Preceded by
A-League Champions
2005–06 (First title)
Succeeded by
Melbourne Victory
Preceded by
Melbourne Victory
A-League Premiers
2009–10 (First title)
Succeeded by
Brisbane Roar
Preceded by
Melbourne Victory
A-League Champions
2009–10 (Second title)
Succeeded by
Brisbane Roar
Preceded by
Adelaide United
A-League Premiers
2016–17 (Second title)
Succeeded by
Sydney FC
Preceded by
Adelaide United
A-League Champions
2016–17 (Third title)
Succeeded by
Melbourne Victory

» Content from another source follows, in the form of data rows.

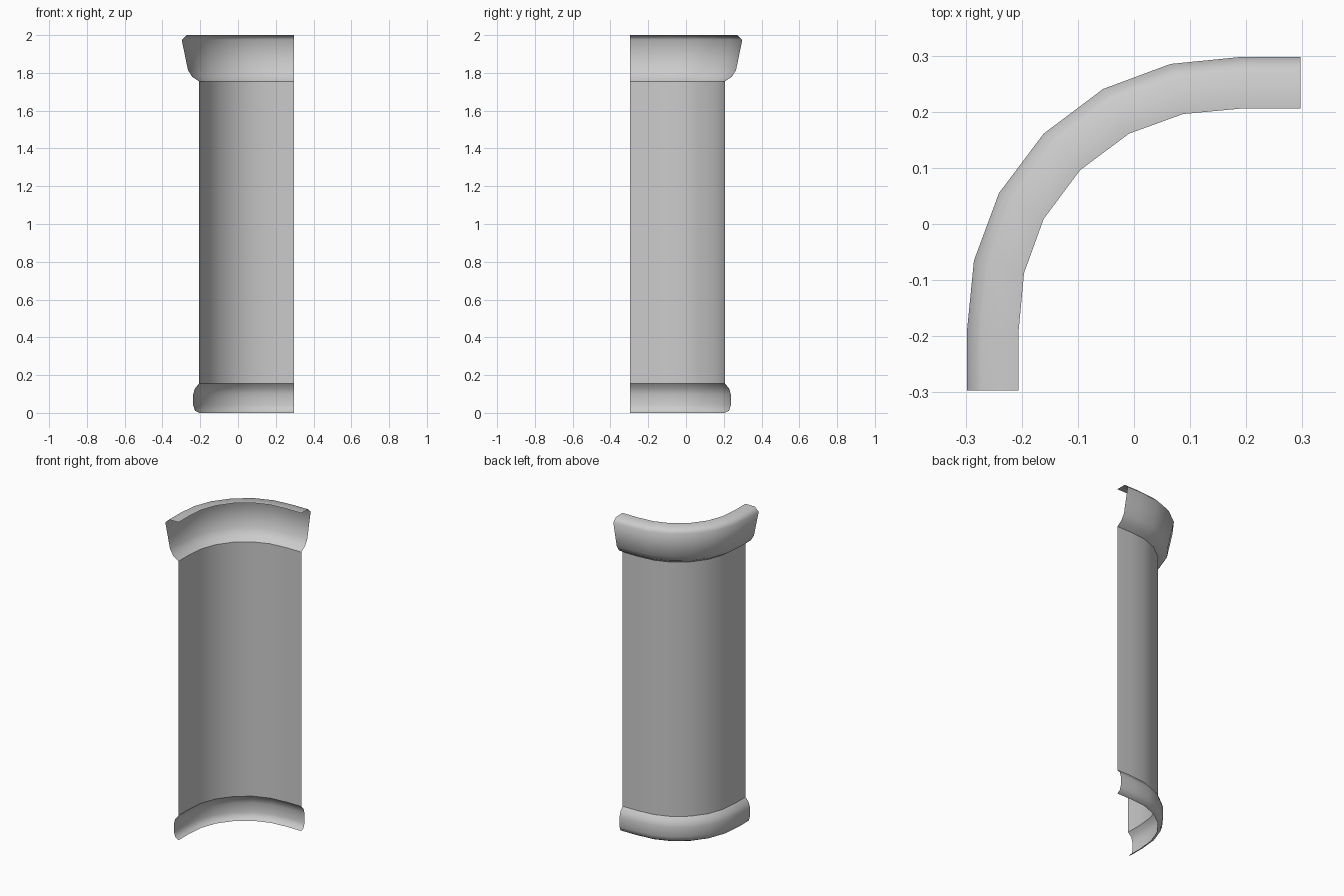
import bpy
import math

if "Cube" in bpy.data.objects:
    bpy.data.objects.remove(bpy.data.objects["Cube"])

# Plan of the curved wall face: half of it, the rest mirrored across the diagonal
half = [(0.297, 0.206, 0), (0.194, 0.206, 0), (0.0875, 0.196, 14), (-0.009, 0.161, 30)]
plan = half + [(-0.096, 0.096, 45)] + [(-y, -x, 90 - a) for x, y, a in reversed(half)]


def sweep(name, profile):
    """Sweep an (outward offset, height) profile along the plan."""
    verts, faces = [], []
    n = len(profile)
    for x, y, a in plan:
        nx, ny = -math.sin(math.radians(a)), math.cos(math.radians(a))
        verts += [(x + nx * d, y + ny * d, z) for d, z in profile]
    for i in range(len(plan) - 1):
        for j in range(n - 1):
            k = i * n + j
            faces.append((k, k + n, k + n + 1, k + 1))
    mesh = bpy.data.meshes.new(name)
    mesh.from_pydata(verts, [], faces)
    mesh.shade_smooth()
    obj = bpy.data.objects.new(name, mesh)
    bpy.context.collection.objects.link(obj)
    return obj


# Rounded skirting at the foot
sweep("base_moulding", [(0, 0), (0.022, 0.012), (0.031, 0.04), (0.031, 0.10),
                        (0.022, 0.13), (0, 0.155)])
# Plain wall panel
sweep("wall_panel", [(0, 0.155), (0, 1.755)])
# Flared cornice with a flat top lip
sweep("top_cornice", [(0, 1.755), (0.037, 1.78), (0.059, 1.815), (0.092, 1.975),
                      (0.065, 2.0), (0, 2.0)])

Preceded by
Sydney FC
A-League Premiers
2017–18 (Third title)
Succeeded by
Perth Glory
Preceded by
Melbourne Victory
A-League Champions
2018–19 (Fourth title)
Succeeded by